[I]n what manner, We ask, can men who follow contrary opinions, belong to one and the same Federation of the faithful? For example, those who affirm, and those who deny that sacred Tradition is a true fount of divine Revelation; those who hold that an ecclesiastical hierarchy, made up of bishops, priests and ministers, has been divinely constituted, and those who assert that it has been brought in little by little in accordance with the conditions of the time…. How so great a variety of opinions can make the way clear to effect the unity of the Church We know not; that unity can only arise from one teaching authority, one law of belief and one faith of Christians.
But We do know that from this it is an easy step to the neglect of religion or indifferentism and to modernism, as they call it. Those, who are unhappily infected with these errors, hold that dogmatic truth is not absolute but relative, that is, it agrees with the varying necessities of time and place and with the varying tendencies of the mind, since it is not contained in immutable revelation, but is capable of being accommodated to human life. Besides this, in connection with things which must be believed, it is nowise licit to use that distinction which some have seen fit to introduce between those articles of faith which are fundamental and those which are not fundamental, as they say, as if the former are to be accepted by all, while the latter may be left to the free assent of the faithful: for the supernatural virtue of faith has a formal cause, namely the authority of God revealing, and this is patient of no such distinction. …

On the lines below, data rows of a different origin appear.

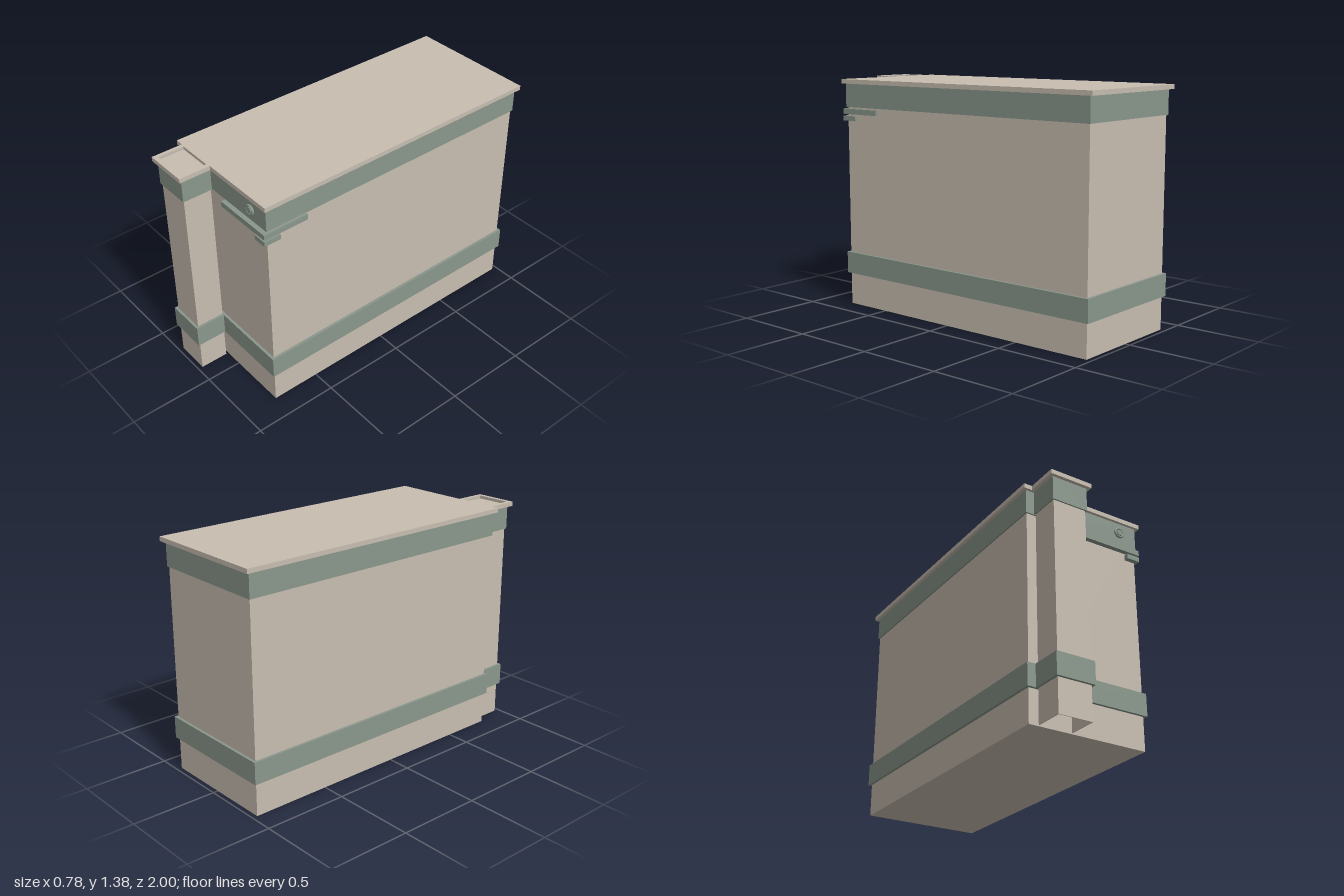
import * as THREE from 'three';

const tan = new THREE.MeshStandardMaterial({ color: 0xc8beb1 });
tan.name = 'warm beige';
const green = new THREE.MeshStandardMaterial({ color: 0x8a978c });
green.name = 'sage green';

export function createModel() {
  const model = new THREE.Group();
  model.name = 'building';

  function add(name, geometry, material) {
    const mesh = new THREE.Mesh(geometry, material);
    mesh.name = name;
    model.add(mesh);
    return mesh;
  }

  // Box given by its limits on each axis
  function block(name, material, [x0, x1], [y0, y1], [z0, z1]) {
    const mesh = add(name, new THREE.BoxGeometry(x1 - x0, y1 - y0, z1 - z0), material);
    mesh.position.set((x0 + x1) / 2, (y0 + y1) / 2, (z0 + z1) / 2);
    return mesh;
  }

  // Extrude a plan outline of [x, z] points from y0 to y1
  function planExtrude(name, material, outline, [y0, y1], hole) {
    const toPoints = list => list.map(([x, z]) => new THREE.Vector2(x, -z));
    const shape = new THREE.Shape(toPoints(outline));
    if (hole) shape.holes.push(new THREE.Path(toPoints(hole)));
    const geometry = new THREE.ExtrudeGeometry(shape, { depth: y1 - y0, bevelEnabled: false });
    geometry.rotateX(-Math.PI / 2).translate(0, y0, 0);
    return add(name, geometry, material);
  }

  // Three-sided wall, open towards the back
  function channel(name, material, [x0, x1], y, [z0, z1], t) {
    planExtrude(name, material, [
      [x0, z0], [x0, z1], [x1, z1], [x1, z0],
      [x1 - t, z0], [x1 - t, z1 - t], [x0 + t, z1 - t], [x0 + t, z0],
    ], y, null);
  }

  // Main block with its bands and roof slab
  block('mainBody', tan, [-0.361, 0.361], [0, 1.35], [-0.97, 0.79]);
  block('lowerBand', green, [-0.377, 0.377], [0.195, 0.325], [-0.986, 0.806]);
  block('upperBand', green, [-0.37, 0.37], [1.21, 1.35], [-0.977, 0.798]);
  block('roofSlab', tan, [-0.39, 0.39], [1.35, 1.376], [-1, 0.815]);

  // Hollow shaft on the front wall with matching bands
  channel('frontShaft', tan, [-0.312, -0.109], [0, 1.35], [0.804, 0.972], 0.004);
  channel('shaftLowerBand', green, [-0.327, -0.094], [0.195, 0.325], [0.804, 0.988], 0.015);
  channel('shaftUpperBand', green, [-0.32, -0.101], [1.21, 1.35], [0.802, 0.98], 0.008);

  // Shaft cap: a frame around a shallow recess
  const rect = (x0, x1, z0, z1) => [[x0, z0], [x0, z1], [x1, z1], [x1, z0]];
  planExtrude('shaftCapFrame', tan, rect(-0.341, -0.081, 0.815, 1), [1.35, 1.376],
    rect(-0.318, -0.106, 0.82, 0.975));
  block('shaftCapFloor', tan, [-0.318, -0.106], [1.35, 1.358], [0.815, 0.975]);

  // Ledges wrapping the front corner
  block('longCornerLedge', green, [0.002, 0.376], [1.168, 1.2], [0.54, 0.818]);
  block('shortCornerLedge', green, [0.294, 0.376], [1.128, 1.157], [0.715, 0.818]);

  // Round emblem-free boss on the upper band
  const boss = new THREE.Group();
  boss.name = 'roundBoss';
  boss.position.set(0.25, 1.283, 0.8);
  const ring = new THREE.Mesh(new THREE.TorusGeometry(0.026, 0.007, 10, 32), green);
  ring.name = 'bossRing';
  ring.position.z = 0.008;
  const disc = new THREE.Mesh(new THREE.CylinderGeometry(0.017, 0.02, 0.018, 24), green);
  disc.name = 'bossCentre';
  disc.rotation.x = Math.PI / 2;
  disc.position.z = 0.006;
  boss.add(ring, disc);
  model.add(boss);

  return model;
}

For this reason it is that all who are truly Christ’s believe, for example, the Conception of the Mother of God without stain of original sin with the same faith as they believe the mystery of the August Trinity, and the Incarnation of our Lord just as they do the infallible teaching authority of the Roman Pontiff, according to the sense in which it was defined by the Ecumenical Council of the Vatican. Are these truths not equally certain, or not equally to be believed, because the Church has solemnly sanctioned and defined them, some in one age and some in another, even in those times immediately before our own? Has not God revealed them all?
For the teaching authority of the Church, which in the divine wisdom was constituted on earth in order that revealed doctrines might remain intact for ever, and that they might be brought with ease and security to the knowledge of men, and which is daily exercised through the Roman Pontiff and the Bishops who are in communion with him, has also the office of defining, when it sees fit, any truth with solemn rites and decrees, whenever this is necessary either to oppose the errors or the attacks of heretics, or more clearly and in greater detail to stamp the minds of the faithful with the articles of sacred doctrine which have been explained. But in the use of this extraordinary teaching authority no newly invented matter is brought in, nor is anything new added to the number of those truths which are at least implicitly contained in the deposit of Revelation, divinely handed down to the Church: only those which are made clear which perhaps may still seem obscure to some, or that which some have previously called into question is declared to be of faith.
Ents of the Church, unite! Let us fortify ourselves around the Eucharist!